__WHAT TO WORK ON__.
Go through the entries below line by line and count those containing "sections"; the answer is that count alone.

Items listed in a dataset:
══════

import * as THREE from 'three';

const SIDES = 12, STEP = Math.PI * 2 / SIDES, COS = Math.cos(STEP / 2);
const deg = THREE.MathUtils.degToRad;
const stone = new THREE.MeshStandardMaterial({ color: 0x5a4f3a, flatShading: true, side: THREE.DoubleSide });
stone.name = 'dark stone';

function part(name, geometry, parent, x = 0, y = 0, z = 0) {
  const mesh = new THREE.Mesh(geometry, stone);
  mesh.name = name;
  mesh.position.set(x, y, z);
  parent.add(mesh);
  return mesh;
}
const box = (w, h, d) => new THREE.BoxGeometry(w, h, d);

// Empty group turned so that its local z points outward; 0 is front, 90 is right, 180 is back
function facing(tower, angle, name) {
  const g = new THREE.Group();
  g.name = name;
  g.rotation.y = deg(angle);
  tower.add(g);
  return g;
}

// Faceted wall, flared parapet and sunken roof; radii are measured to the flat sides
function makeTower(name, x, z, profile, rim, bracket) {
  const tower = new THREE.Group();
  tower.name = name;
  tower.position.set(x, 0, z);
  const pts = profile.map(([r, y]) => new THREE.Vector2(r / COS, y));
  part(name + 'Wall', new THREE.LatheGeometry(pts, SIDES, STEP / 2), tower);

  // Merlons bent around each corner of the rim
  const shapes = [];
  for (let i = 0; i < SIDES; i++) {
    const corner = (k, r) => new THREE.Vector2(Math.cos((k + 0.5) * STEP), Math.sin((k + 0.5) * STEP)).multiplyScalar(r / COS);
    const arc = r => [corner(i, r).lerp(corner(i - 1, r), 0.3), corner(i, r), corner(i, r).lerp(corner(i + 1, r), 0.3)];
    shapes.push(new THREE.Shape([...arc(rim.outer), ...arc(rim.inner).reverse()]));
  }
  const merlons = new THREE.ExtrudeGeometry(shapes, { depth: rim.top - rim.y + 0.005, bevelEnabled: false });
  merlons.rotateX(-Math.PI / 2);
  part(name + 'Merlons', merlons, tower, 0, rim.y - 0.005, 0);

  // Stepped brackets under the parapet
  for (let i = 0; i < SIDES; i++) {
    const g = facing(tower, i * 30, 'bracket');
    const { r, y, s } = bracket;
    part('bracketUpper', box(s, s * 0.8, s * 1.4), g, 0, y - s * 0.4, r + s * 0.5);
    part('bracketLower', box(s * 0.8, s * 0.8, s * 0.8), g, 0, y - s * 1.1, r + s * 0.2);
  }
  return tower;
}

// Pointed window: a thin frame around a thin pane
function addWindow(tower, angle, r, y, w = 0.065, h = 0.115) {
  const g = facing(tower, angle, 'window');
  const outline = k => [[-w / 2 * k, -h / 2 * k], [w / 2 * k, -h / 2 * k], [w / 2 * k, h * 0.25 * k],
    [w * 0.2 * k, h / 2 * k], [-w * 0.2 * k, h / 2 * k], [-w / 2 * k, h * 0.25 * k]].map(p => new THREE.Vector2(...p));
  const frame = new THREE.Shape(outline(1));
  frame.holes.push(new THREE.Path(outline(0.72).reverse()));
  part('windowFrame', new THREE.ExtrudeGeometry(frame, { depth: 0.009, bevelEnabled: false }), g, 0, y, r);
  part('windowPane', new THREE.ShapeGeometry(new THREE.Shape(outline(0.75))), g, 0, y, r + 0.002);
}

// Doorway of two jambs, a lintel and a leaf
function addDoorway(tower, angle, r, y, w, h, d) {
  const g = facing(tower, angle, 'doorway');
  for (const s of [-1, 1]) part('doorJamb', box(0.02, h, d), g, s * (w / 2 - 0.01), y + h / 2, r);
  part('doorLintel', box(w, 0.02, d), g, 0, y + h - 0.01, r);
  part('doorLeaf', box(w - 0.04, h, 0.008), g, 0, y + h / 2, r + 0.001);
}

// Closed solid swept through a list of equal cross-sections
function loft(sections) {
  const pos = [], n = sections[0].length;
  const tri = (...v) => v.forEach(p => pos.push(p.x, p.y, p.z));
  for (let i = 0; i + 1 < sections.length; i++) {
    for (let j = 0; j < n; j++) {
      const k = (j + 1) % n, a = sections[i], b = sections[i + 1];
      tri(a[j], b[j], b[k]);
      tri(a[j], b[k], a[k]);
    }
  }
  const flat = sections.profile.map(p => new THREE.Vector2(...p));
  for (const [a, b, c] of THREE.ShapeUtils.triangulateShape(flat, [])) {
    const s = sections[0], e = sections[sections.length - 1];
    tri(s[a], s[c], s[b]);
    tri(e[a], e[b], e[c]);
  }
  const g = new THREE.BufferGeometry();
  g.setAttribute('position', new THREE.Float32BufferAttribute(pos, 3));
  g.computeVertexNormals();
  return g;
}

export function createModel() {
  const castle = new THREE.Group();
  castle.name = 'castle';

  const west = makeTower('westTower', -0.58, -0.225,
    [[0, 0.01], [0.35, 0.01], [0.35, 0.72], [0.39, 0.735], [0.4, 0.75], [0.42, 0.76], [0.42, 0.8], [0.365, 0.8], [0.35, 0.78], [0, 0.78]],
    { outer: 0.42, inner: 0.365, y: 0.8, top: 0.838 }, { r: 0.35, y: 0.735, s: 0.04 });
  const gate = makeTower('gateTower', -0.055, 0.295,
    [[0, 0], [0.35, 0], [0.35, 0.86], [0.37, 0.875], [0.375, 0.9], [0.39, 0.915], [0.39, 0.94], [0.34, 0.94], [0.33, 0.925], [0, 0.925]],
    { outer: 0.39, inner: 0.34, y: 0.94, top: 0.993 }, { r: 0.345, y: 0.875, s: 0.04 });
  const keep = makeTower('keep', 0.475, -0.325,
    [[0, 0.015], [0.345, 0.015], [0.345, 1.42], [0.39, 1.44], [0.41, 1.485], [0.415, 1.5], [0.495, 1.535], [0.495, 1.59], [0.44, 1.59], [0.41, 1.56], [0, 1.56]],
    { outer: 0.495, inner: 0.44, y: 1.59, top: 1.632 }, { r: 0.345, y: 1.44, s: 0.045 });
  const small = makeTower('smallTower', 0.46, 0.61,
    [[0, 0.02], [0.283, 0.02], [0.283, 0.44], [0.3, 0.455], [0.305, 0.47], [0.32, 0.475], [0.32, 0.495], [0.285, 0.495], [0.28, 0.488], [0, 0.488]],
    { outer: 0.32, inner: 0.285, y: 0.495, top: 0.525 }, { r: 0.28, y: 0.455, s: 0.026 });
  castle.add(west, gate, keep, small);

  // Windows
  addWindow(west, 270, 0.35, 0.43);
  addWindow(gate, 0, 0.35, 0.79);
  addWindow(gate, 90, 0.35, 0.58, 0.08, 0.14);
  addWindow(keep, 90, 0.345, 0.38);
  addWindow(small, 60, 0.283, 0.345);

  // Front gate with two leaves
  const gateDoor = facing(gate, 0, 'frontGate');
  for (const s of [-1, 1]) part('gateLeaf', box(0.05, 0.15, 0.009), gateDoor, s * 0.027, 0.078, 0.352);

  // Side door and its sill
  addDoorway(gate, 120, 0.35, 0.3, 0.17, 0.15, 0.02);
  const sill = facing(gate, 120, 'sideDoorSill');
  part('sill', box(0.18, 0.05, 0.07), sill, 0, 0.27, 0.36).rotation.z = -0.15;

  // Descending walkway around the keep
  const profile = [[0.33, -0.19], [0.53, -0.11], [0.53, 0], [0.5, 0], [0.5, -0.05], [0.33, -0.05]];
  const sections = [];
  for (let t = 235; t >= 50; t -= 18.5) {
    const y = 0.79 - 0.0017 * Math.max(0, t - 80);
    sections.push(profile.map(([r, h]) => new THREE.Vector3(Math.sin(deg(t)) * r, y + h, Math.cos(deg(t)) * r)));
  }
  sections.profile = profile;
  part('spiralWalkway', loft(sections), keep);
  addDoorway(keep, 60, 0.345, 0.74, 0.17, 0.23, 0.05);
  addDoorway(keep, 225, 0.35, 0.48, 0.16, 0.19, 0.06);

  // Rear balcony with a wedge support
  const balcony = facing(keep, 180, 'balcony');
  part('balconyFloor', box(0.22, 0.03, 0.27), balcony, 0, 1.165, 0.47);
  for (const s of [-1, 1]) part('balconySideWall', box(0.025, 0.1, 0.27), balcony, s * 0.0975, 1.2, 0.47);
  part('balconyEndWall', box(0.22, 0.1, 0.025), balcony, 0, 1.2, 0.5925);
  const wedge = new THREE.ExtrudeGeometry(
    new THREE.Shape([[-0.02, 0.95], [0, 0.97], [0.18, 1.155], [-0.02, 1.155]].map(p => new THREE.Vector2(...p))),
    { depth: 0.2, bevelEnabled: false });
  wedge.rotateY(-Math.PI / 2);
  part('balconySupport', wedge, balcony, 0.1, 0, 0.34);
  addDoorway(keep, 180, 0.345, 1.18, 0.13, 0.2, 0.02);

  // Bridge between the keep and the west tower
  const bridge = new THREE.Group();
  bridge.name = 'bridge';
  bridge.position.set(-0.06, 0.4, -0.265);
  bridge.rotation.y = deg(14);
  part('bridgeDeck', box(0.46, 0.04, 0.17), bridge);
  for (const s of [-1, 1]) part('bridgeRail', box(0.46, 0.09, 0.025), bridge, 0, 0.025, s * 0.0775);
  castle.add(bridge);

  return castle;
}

══════

__TASK OUTPUT__.
11